The People v. O.J. Simpson: American Reality Show Saturation Story
The events covered on ‘The People v. O.J. Simpson: American Crime Story’ happened before I was born. Somehow I knew the basic details -O.J. Simpson was an African American celebrity, many people thought he got away with the murdering his wife, the Kardashians’ father was one of Simpson’s lawyers, the case and verdict raised a lot of issues including racial discrimination. Throughout my life the name O.J. Simpson would be referenced in American TV shows and stand-up comedies I watched. I’ve lived in the UK all my life but these details slip into the random-general-knowledge box that might be useful if I go on a game show in the future. I didn’t care about the case or decide to read more about it… until recently.
In February 2016, The People v. O.J. Simpson: American Crime Story was aired in the U.S. and the UK. This was just as Celebrity Big Brother (CBB) was coming towards the end. Before CBB I had been in a reality TV detox, a slightly pretentious phase where I thought it was stupid to watch these shows I used love. What pulled me out of it was Tiffany ‘New York’ Pollard, the queen of reality TV and hilarious cast member of Flavor of Love, and the news that she was on CBB. She was an extreme entertaining character but a real person who wasn’t created by a group of writers and the main reason I carried on watching the series.

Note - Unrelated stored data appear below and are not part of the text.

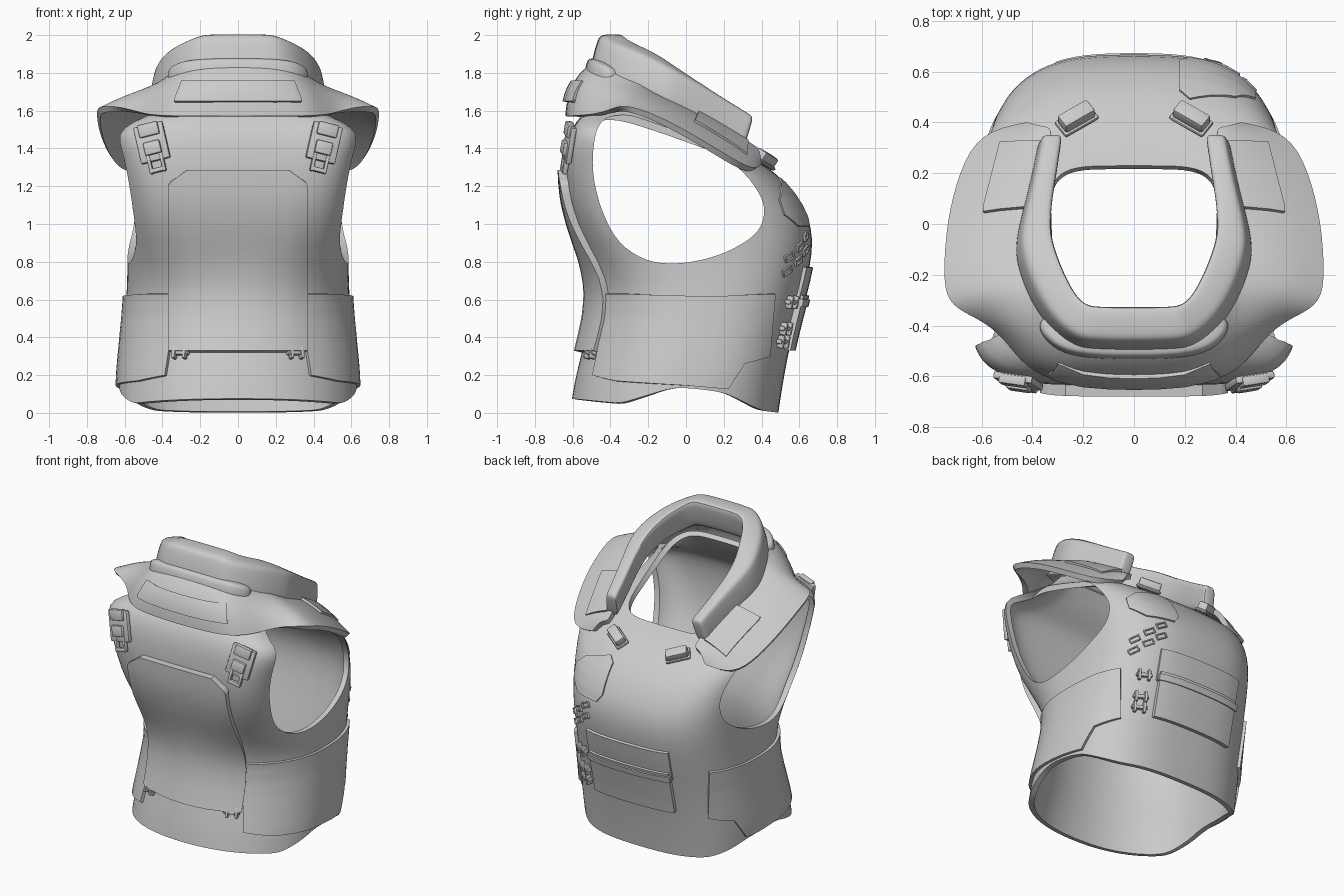
import bpy
import bmesh
from math import cos, sin, pi, radians
from mathutils import Vector, Matrix
from mathutils.bvhtree import BVHTree

if "Cube" in bpy.data.objects:
    bpy.data.objects.remove(bpy.data.objects["Cube"])

grey = bpy.data.materials.new("armour grey")
grey.use_nodes = True
GREY = (0.6, 0.6, 0.6, 1)
grey.diffuse_color = GREY
grey.node_tree.nodes["Principled BSDF"].inputs["Base Color"].default_value = GREY
parts = []


def add(name, bm):
    bmesh.ops.recalc_face_normals(bm, faces=bm.faces)
    me = bpy.data.meshes.new(name)
    bm.to_mesh(me)
    bm.free()
    me.materials.append(grey)
    ob = bpy.data.objects.new(name, me)
    bpy.context.collection.objects.link(ob)
    parts.append(ob)
    return ob


def sheet(name, rows, closed=False, caps=False):
    """Skin a list of point rows; closed joins each row into a ring."""
    bm = bmesh.new()
    vs = [[bm.verts.new(p) for p in r] for r in rows]
    n = len(rows[0])
    for a, b in zip(vs, vs[1:]):
        for i in range(n if closed else n - 1):
            j = (i + 1) % n
            bm.faces.new((a[i], a[j], b[j], b[i]))
    if caps:
        bm.faces.new(vs[0])
        bm.faces.new(vs[-1])
    return add(name, bm)


def subdivide(ob, levels):
    ob.modifiers.new("smooth", 'SUBSURF').levels = levels


def thicken(ob, t, offset=-1):
    m = ob.modifiers.new("thickness", 'SOLIDIFY')
    m.thickness, m.offset = t, offset


def tree(ob):
    bpy.context.view_layer.update()
    return BVHTree.FromObject(ob, bpy.context.evaluated_depsgraph_get())


def both(half):
    """Mirror a list of points running from the centre to the left."""
    return [Vector((-x, y, z)) for x, y, z in half[:0:-1]] + [Vector(p) for p in half]


def along(points, t):
    """Height on a broken line at position t."""
    for (a, za), (b, zb) in zip(points, points[1:]):
        if t <= b:
            return za + (zb - za) * max(0, (t - a) / (b - a))
    return points[-1][1]


# ---- torso shell: half width, back (y, z), chest (y, z), squareness of back and chest
RINGS = [(.63, -.605, .07, .49, .0, 2.2, 2.8), (.63, -.585, .2, .52, .2, 2.1, 2.8), (.61, -.53, .4, .56, .4, 2.05, 2.8),
         (.59, -.485, .62, .615, .6, 2.1, 2.8), (.585, -.52, .8, .66, .78, 2.7, 2.9), (.59, -.60, 1.0, .675, .92, 4, 3),
         (.605, -.64, 1.2, .65, 1.04, 5, 3), (.635, -.635, 1.4, .575, 1.17, 6, 2.9), (.67, -.605, 1.51, .475, 1.27, 6, 2.8),
         (.60, -.56, 1.57, .40, 1.32, 5, 3), (.44, -.48, 1.64, .33, 1.36, 4, 4), (.34, -.41, 1.76, .23, 1.40, 4, 5)]
HEM = [(-.6, .075), (-.35, .05), (-.05, .14), (.2, .11), (.4, .012), (.5, .0)]
rows = []
for k, (hx, yb, zb, yf, zf, nb, nf) in enumerate(RINGS):
    mid, hy, ring = (yb + yf) / 2, (yf - yb) / 2, []
    for i in range(48):
        a = 2 * pi * i / 48
        c, s = cos(a), sin(a)
        e = 2 / (nf if s > 0 else nb)
        x = hx * abs(c) ** e * (1 if c > 0 else -1)
        u = abs(s) ** e * (1 if s > 0 else -1)
        z = along(HEM, mid + hy * u) if k == 0 else zb + (zf - zb) * (u + 1) / 2
        ring.append((x, mid + hy * u, z))
    rows.append(ring)
torso = sheet("torso_shell", rows, closed=True)
subdivide(torso, 1)
torso_tree = tree(torso)
thicken(torso, .035)

# ---- arm holes
ARM = [(-.48, 1.5), (-.42, 1.57), (-.3, 1.58), (-.12, 1.545), (.1, 1.435), (.3, 1.285), (.4, 1.15), (.42, 1.05),
       (.38, .95), (.25, .865), (.1, .81), (-.08, .785), (-.23, .81), (-.37, .91), (-.46, 1.1), (-.5, 1.3)]
for _ in range(2):
    ARM = [(p[0] + (q[0] - p[0]) * t, p[1] + (q[1] - p[1]) * t) for p, q in zip(ARM, ARM[1:] + ARM[:1]) for t in (.25, .75)]
cutters = []
for s in (1, -1):
    cut = sheet("arm_cutter", [[(s * x, y, z) for y, z in ARM] for x in (.45, 1)], closed=True, caps=True)
    parts.remove(cut)
    cut.hide_render = True
    cutters.append(cut)
    m = torso.modifiers.new("arm hole", 'BOOLEAN')
    m.object, m.operation, m.solver = cut, 'DIFFERENCE', 'EXACT'

# ---- yoke with shoulder pads
OUTER = [(0, -.625, 1.57), (.25, -.615, 1.57), (.39, -.575, 1.57), (.47, -.48, 1.575), (.54, -.40, 1.595),
         (.63, -.35, 1.61), (.73, -.31, 1.61), (.742, -.2, 1.58), (.73, 0, 1.48), (.68, .2, 1.355), (.60, .35, 1.27),
         (.42, .385, 1.31)]
INNER = [(0, -.47, 1.86), (.16, -.46, 1.86), (.26, -.42, 1.85), (.33, -.35, 1.80), (.37, -.29, 1.76), (.4, -.24, 1.73),
         (.41, -.18, 1.69), (.4, -.1, 1.65), (.38, 0, 1.61), (.35, .15, 1.53), (.33, .28, 1.45), (.32, .37, 1.39)]
outer, inner = both(OUTER), both(INNER)
rows = []
for t in (0, .04, .35, .7, 1):
    bulge = .045 * sin(pi * t)
    rows.append([o.lerp(i, t) + Vector((0, -bulge if o.y < -.4 else 0, bulge * .6)) for o, i in zip(outer, inner)])
yoke = sheet("shoulder_yoke", rows[::-1])
subdivide(yoke, 2)
yoke_tree = tree(yoke)
thicken(yoke, .035, 0)

# ---- collar: outer x, y, inner x, y, top z
COLLAR = [(0, -.465, 0, -.315, 2.005), (.17, -.46, .15, -.315, 2.005), (.22, -.45, .19, -.305, 1.995),
          (.30, -.40, .23, -.265, 1.965), (.39, -.27, .28, -.16, 1.92), (.44, -.12, .315, -.06, 1.85),
          (.445, -.04, .32, 0, 1.805), (.425, .06, .32, .08, 1.75),
          (.39, .2, .30, .2, 1.665), (.362, .34, .28, .34, 1.58), (.36, .36, .278, .36, 1.568)]
PROFILE = [(.0, .1), (.0, .9), (.13, 1), (.87, 1), (1, .9), (1, .1), (.87, 0), (.13, 0)]


def sweep(name, stations, height, lean, flare):
    """Rounded bar following mirrored stations, leaning back and flaring out towards its base."""
    rows = []
    for s, half in ((-1, stations[:0:-1]), (1, stations)):
        for xo, yo, xi, yi, zt in half:
            h = height(yo)
            rows.append([(s * (xo + (xi - xo) * u) * (1 + flare * (1 - v)), yo + (yi - yo) * u - lean * (1 - v), zt - h * (1 - v))
                         for u, v in PROFILE])
    subdivide(sheet(name, rows, closed=True, caps=True), 2)


sweep("collar", COLLAR, lambda y: .2 - .05 * (y + .46), .05, .07)
RIDGE = [(0, -.525, 0, -.4, 1.88), (.26, -.515, .2, -.4, 1.875), (.35, -.45, .25, -.36, 1.85), (.39, -.38, .29, -.3, 1.81)]
sweep("collar_base_ridge", RIDGE, lambda y: .09, .02, 0)


# ---- plates laid over a surface: stations are (u, low, high)
def ray(bvh, mode, u, v):
    if mode == "around":
        d = Vector((cos(radians(u)), sin(radians(u)), 0))
        start, way = d * 3 + Vector((0, 0, v)), -d
    elif mode == "down":
        start, way = Vector((u, v, 3)), Vector((0, 0, -1))
    else:
        s = 1 if mode == "chest" else -1
        start, way = Vector((u, 3 * s, v)), Vector((0, -s, 0))
    hit, normal, _, _ = bvh.ray_cast(start, way)
    return hit, (normal if normal.dot(way) < 0 else -normal), -way


def plate(name, bvh, mode, stations, lift, steps=6, up=16):
    cols = []
    for k, (a, b) in enumerate(zip(stations, stations[1:])):
        for i in range(steps + (k == len(stations) - 2)):
            u, lo, hi = (p + (q - p) * i / steps for p, q in zip(a, b))
            hits = [ray(bvh, mode, u, lo + (hi - lo) * j / up) for j in range(up + 1)]
            cols.append([p + out * lift for p, _, out in hits])
    ob = sheet(name, cols)
    # make the outer side face away from the surface
    out = ray(bvh, mode, *[stations[0][0], (stations[0][1] + stations[0][2]) / 2])[2]
    if ob.data.polygons[up // 2].normal.dot(out) < 0:
        ob.data.flip_normals()
    thicken(ob, lift + .01)


plate("back_panel", torso_tree, "back",
      [(-.37, .33, 1.2), (-.36, .33, 1.22), (-.27, .33, 1.285), (.27, .33, 1.285), (.36, .33, 1.22), (.37, .33, 1.2)], .045)
for s, side in ((1, "left"), (-1, "right")):
    band = [(-52, .2, .63), (-35, .17, .63), (0, .145, .62), (20, .125, .62), (28, .26, .625), (43, .3, .63)]
    if s < 0:
        band = [(180 - a, lo, hi) for a, lo, hi in band[::-1]]
    plate(side + "_waist_band", torso_tree, "around", band, .02)
    pad = [(.37, .31, .33), (.42, .07, .33), (.53, .06, .325), (.595, .05, .07)]
    plate(side + "_pad_plate", yoke_tree, "down", [(s * u, lo, hi) for u, lo, hi in pad[::s]], .04, up=6)
plate("yoke_back_plate", yoke_tree, "back", [(-.34, 1.65, 1.66), (-.30, 1.65, 1.76), (.30, 1.65, 1.76), (.34, 1.65, 1.66)], .042)
plate("pouch_body", torso_tree, "chest", [(-.3, .33, .62), (.3, .33, .62)], .035, 16)
plate("pouch_flap", torso_tree, "chest", [(-.31, .57, .77), (.31, .57, .77)], .02, 16)
plate("pouch_lip", torso_tree, "chest", [(-.31, .56, .6), (.31, .56, .6)], .045, 16, 4)
plate("chest_patch", torso_tree, "chest", [(.18, 1.04, 1.22), (.22, .99, 1.25), (.40, .99, 1.2), (.48, 1.05, 1.13)], .012)


# ---- small hardware made of bevelled boxes: (offset, size) in a local frame
def boxes(name, items, place, bevel=.008):
    bm = bmesh.new()
    for off, size in items:
        bmesh.ops.create_cube(bm, size=1, matrix=place @ Matrix.Translation(off) @ Matrix.Diagonal((*size, 1)))
    ob = add(name, bm)
    m = ob.modifiers.new("rounded", 'BEVEL')
    m.width, m.segments = bevel, 2


def frame(bvh, mode, u, v, roll):
    """Local frame on a surface: z points out, y up the surface."""
    p, n, _ = ray(bvh, mode, u, v)
    up = Vector((0, 1, 0)) if mode == "down" else Vector((0, 0, 1))
    x = up.cross(n).normalized()
    rot = Matrix((x, n.cross(x), n)).transposed().to_4x4()
    return Matrix.Translation(p) @ rot @ Matrix.Rotation(radians(roll), 4, 'Z')


STRAP = [((0, .02, .01), (.16, .2, .03)), ((0, .09, .02), (.11, .07, .04)), ((0, -.01, .025), (.09, .07, .04)),
         ((-.035, -.09, .015), (.02, .11, .03)), ((.035, -.09, .015), (.02, .11, .03)), ((0, -.13, .015), (.09, .025, .03))]
CLIP = [((-.03, 0, .02), (.02, .07, .04)), ((.03, 0, .02), (.02, .07, .04)), ((0, 0, .015), (.1, .025, .035))]
for s, side in ((1, "left"), (-1, "right")):
    boxes(side + "_strap_buckle", STRAP, frame(torso_tree, "back", s * .45, 1.41, s * -14))
    boxes(side + "_panel_clip", CLIP, frame(torso_tree, "back", s * .30, .315, 0))
    boxes(side + "_chest_toggle", [((0, 0, .035), (.14, .065, .07)), ((0, 0, .015), (.16, .085, .02))],
          frame(torso_tree, "down", s * .225, .4, s * -35), .015)
for k, z in enumerate((.38, .45, .59)):
    boxes("pouch_clip_%d" % (k + 1), CLIP, frame(torso_tree, "chest", .38, z, 0))

# ---- vent slots, raised rims with a groove
for row in range(2):
    for col in range(3):
        place = frame(torso_tree, "chest", .45 - .07 * col, .75 + .055 * col + .075 * row, 25)
        rim = [((0, s * .015, .003), (.07, .009, .016)) for s in (1, -1)]
        rim += [((s * .032, 0, .003), (.009, .03, .016)) for s in (1, -1)]
        boxes("vent_slot_%d" % (row * 3 + col + 1), rim, place, .003)

# ---- bake modifiers, drop cutters, shade
bpy.ops.object.select_all(action='DESELECT')
for ob in parts:
    ob.select_set(True)
bpy.context.view_layer.objects.active = torso
bpy.ops.object.convert(target='MESH')
for cut in cutters:
    bpy.data.objects.remove(cut)
bpy.ops.object.shade_smooth_by_angle(angle=radians(35))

American Crime Story started at a good time, as I needed a reality-type-show to fill the void of CBB. The show sounded interesting. I thought it could be something I can watch from the beginning without being way behind everyone and without the ending being spoilt. (I’m looking at everyone who has recommended countless Netflix series that are in season 3+ with spoilers scattered across the internet.)
The couple of episodes were ok — with unnecessary chanting young Kardashians — and I hoped it would get better once they got to the trial. And it did. Then I was hooked. After every new episode I would read about the events covered and watch interviews about the people involved. Through this I learnt a lot more about the case and 1990’s American society. Great cast, great writing, great directing.
Once the series has finished, I didn’t feel fully satisfied and the end of series blues came on. Although I know it’s not like any fictional series where I literally won’t know what happens to the ‘characters’ in the future, since they are real people, I wanted to know more.
Some people said the trial was like a circus, like a reality show. It was intrusive and digging into everyone’s past to find out who these people really were. They were not actors and they had real lives outside of the court. The people following the case also had a life they needed to live. But the people seemed so invested in this case as there were different things people seemed to relate to, whether it be race, dysfunctional relationships, or just injustice. As well as watching the unexpected downfall of a once loved American figure.
The case of The People v. O.J. Simpson had an interesting public journey from real life tragedy to court case reality show to true crime TV show. It’s probably odd to compare this case to today’s popular reality shows, as they usually don’t involve murder, but it had elements of a soap opera -shocking reveals and twists in the story. It seemed like the reality show the American audience was craving.
The past 20 years has shown the rise and over saturation of the ‘famous for being famous’, the ‘why do we care but we’ll keep watching’, the ‘reality star’ or whatever you’ll call it! There have been many reality spin off shows that have been inspired from across the pond and vice versa. The era of ‘Real Housewives’ and ‘Big Brothers’ television doesn’t seem to be slowing down but spreading to other countries.
Do we just love a bit of real life drama?